═════ DATA EXTRACT

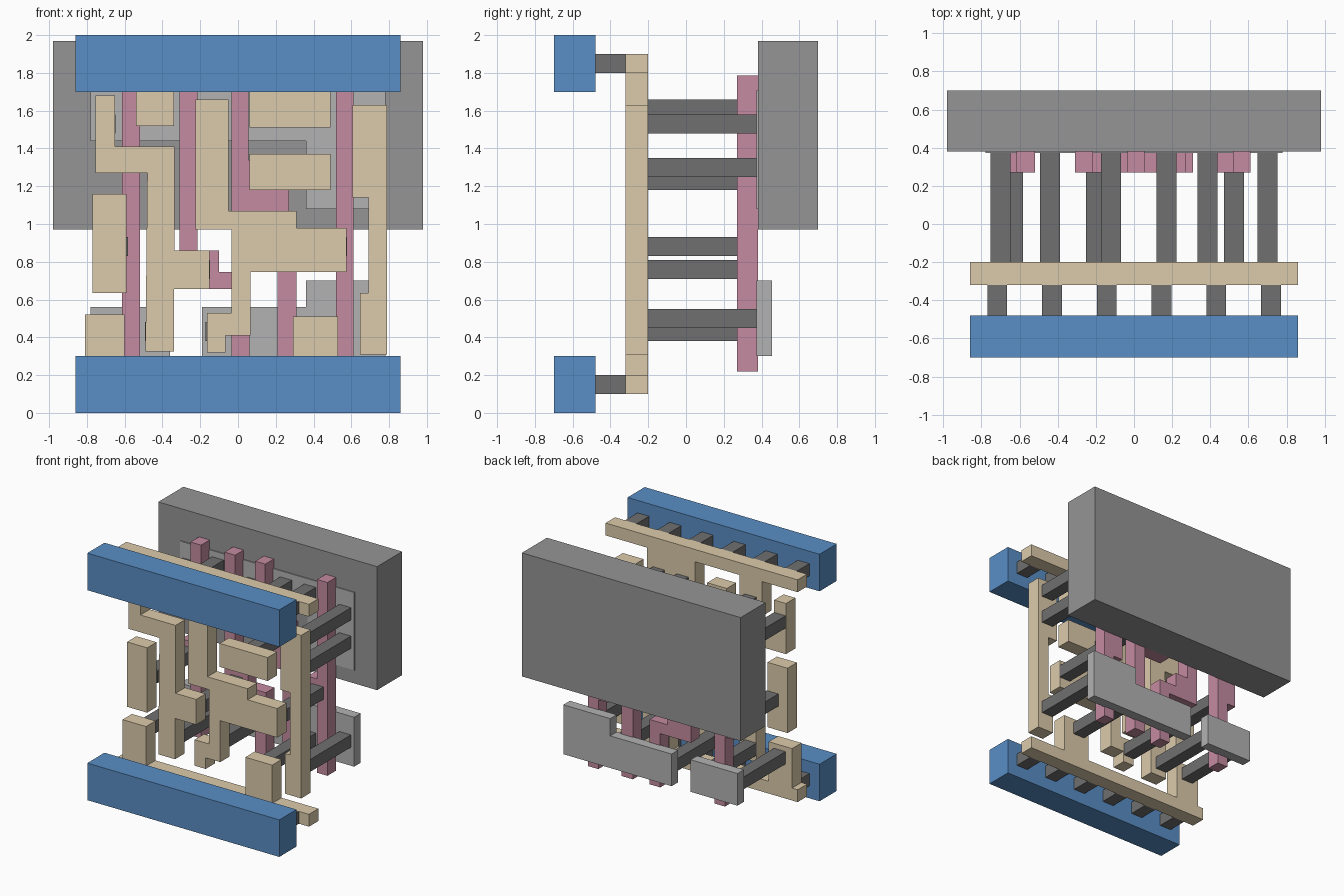
import bpy, bmesh


def material(name, rgb):
    m = bpy.data.materials.new(name)
    m.diffuse_color = (*rgb, 1)
    return m


BLUE = material("blue", (0.10, 0.27, 0.56))
TAN = material("tan", (0.72, 0.60, 0.41))
PINK = material("pink", (0.55, 0.26, 0.35))
DARK = material("dark_grey", (0.16, 0.16, 0.16))
MID = material("mid_grey", (0.30, 0.30, 0.30))
LIGHT = material("light_grey", (0.45, 0.45, 0.45))


def slab(name, outline, y0, y1, mat):
    """Extrude an x-z outline from y0 to y1."""
    bm = bmesh.new()
    face = bm.faces.new([bm.verts.new((x, y0, z)) for x, z in outline])
    ext = bmesh.ops.extrude_face_region(bm, geom=[face])
    moved = [v for v in ext["geom"] if isinstance(v, bmesh.types.BMVert)]
    bmesh.ops.translate(bm, verts=moved, vec=(0, y1 - y0, 0))
    bmesh.ops.recalc_face_normals(bm, faces=bm.faces[:])
    me = bpy.data.meshes.new(name)
    bm.to_mesh(me)
    bm.free()
    me.materials.append(mat)
    ob = bpy.data.objects.new(name, me)
    bpy.context.collection.objects.link(ob)
    return ob


def rect(x0, x1, z0, z1):
    return [(x0, z0), (x1, z0), (x1, z1), (x0, z1)]


# Front power rails
slab("lower_rail", rect(-.86, .86, 0, .30), -.70, -.48, BLUE)
slab("upper_rail", rect(-.86, .86, 1.70, 2), -.70, -.48, BLUE)

# Short posts joining the rails to the metal layer
for i in range(6):
    x = -.717 + i * .287
    for row, z in (("lower", .15), ("upper", 1.85)):
        slab(f"{row}_post_{i}", rect(x - .052, x + .052, z - .05, z + .05),
             -.48, -.32, DARK)

# Metal layer
metal = {
    "lower_metal_strip": [
        (-.86, .1), (.86, .1), (.86, .2), (.53, .2), (.53, .51), (.29, .51),
        (.29, .2), (-.6, .2), (-.6, .52), (-.81, .52), (-.81, .2), (-.86, .2)],
    "upper_metal_strip": [
        (-.86, 1.9), (.86, 1.9), (.86, 1.8), (.49, 1.8), (.49, 1.51),
        (.06, 1.51), (.06, 1.8), (-.34, 1.8), (-.34, 1.52), (-.54, 1.52),
        (-.54, 1.8), (-.86, 1.8)],
    "left_metal_branch": [
        (-.755, 1.68), (-.65, 1.68), (-.65, 1.41), (-.335, 1.41), (-.335, .86),
        (-.15, .86), (-.15, .655), (-.34, .655), (-.34, .325), (-.49, .325),
        (-.48, 1.27), (-.755, 1.27)],
    "left_metal_pad": rect(-.77, -.59, .635, 1.16),
    "upper_metal_pad": rect(.06, .49, 1.18, 1.37),
    "centre_metal_branch": [
        (-.225, 1.66), (-.05, 1.66), (-.05, 1.07), (.31, 1.07), (.31, .98),
        (.575, .98), (.575, .745), (.065, .745), (.065, .41), (-.065, .41),
        (-.065, .32), (-.165, .32), (-.165, .53), (-.035, .53), (-.035, .97),
        (-.225, .97)],
    "right_metal_bar": [
        (.605, 1.63), (.79, 1.63), (.79, .31), (.645, .31), (.645, .635),
        (.69, .635), (.69, 1.14), (.605, 1.14)],
}
for name, outline in metal.items():
    slab(name, outline, -.32, -.20, TAN)

# Gate layer
B, T = .22, 1.785
gates = {
    "gate_1": [(-.615, B), (-.52, B), (-.52, T), (-.615, T), (-.615, .98),
               (-.695, .98), (-.695, .78), (-.615, .78)],
    "gate_2": [(-.31, T), (-.215, T), (-.215, .86), (-.10, .86), (-.10, .745),
               (.06, .745), (.06, B), (-.035, B), (-.035, .655), (-.31, .655)],
    "gate_3": [(-.035, T), (.055, T), (.055, 1.34), (.27, 1.34), (.27, 1.07),
               (.31, 1.07), (.31, B), (.21, B), (.21, .97), (-.035, .97)],
    "gate_4": [(.52, B), (.612, B), (.612, T), (.52, T), (.52, .98),
               (.435, .98), (.435, .78), (.52, .78)],
}
for name, outline in gates.items():
    slab(name, outline, .27, .38, PINK)

# Long contacts reaching back from the metal: (x, z)
contacts = [
    (-.70, 1.53), (-.44, 1.61), (-.12, 1.53), (.17, 1.61), (.385, 1.61),
    (.70, 1.53), (.70, 1.30), (.70, .50),
    (-.70, .43), (-.44, .43), (-.12, .43), (.385, .43),
    (-.635, .88), (-.20, .76), (.17, 1.23), (.525, .88)]
for i, (x, z) in enumerate(contacts):
    slab(f"contact_{i}", rect(x - .052, x + .052, z - .05, z + .05),
         -.20, .379, DARK)

# Back block and the thin plates behind the gates
slab("back_block", rect(-.98, .98, .97, 1.97), .38, .70, MID)
slab("upper_plate", [(-.78, 1.44), (.36, 1.44), (.36, 1.08), (.78, 1.08),
                     (.78, 1.71), (-.78, 1.71)], .372, .455, LIGHT)
slab("lower_plate_left", rect(-.78, -.36, .30, .56), .372, .455, LIGHT)
slab("lower_plate_right", [(-.19, .30), (.78, .30), (.78, .70), (.36, .70),
                           (.36, .56), (-.19, .56)], .372, .455, LIGHT)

══════════

▶ _WHAT YOU HAVE TO DO_:
Whenever a line of the listing contains the word "bmesh", it counts; say the total only.

▶ _REPLY TO THE TASK_:
6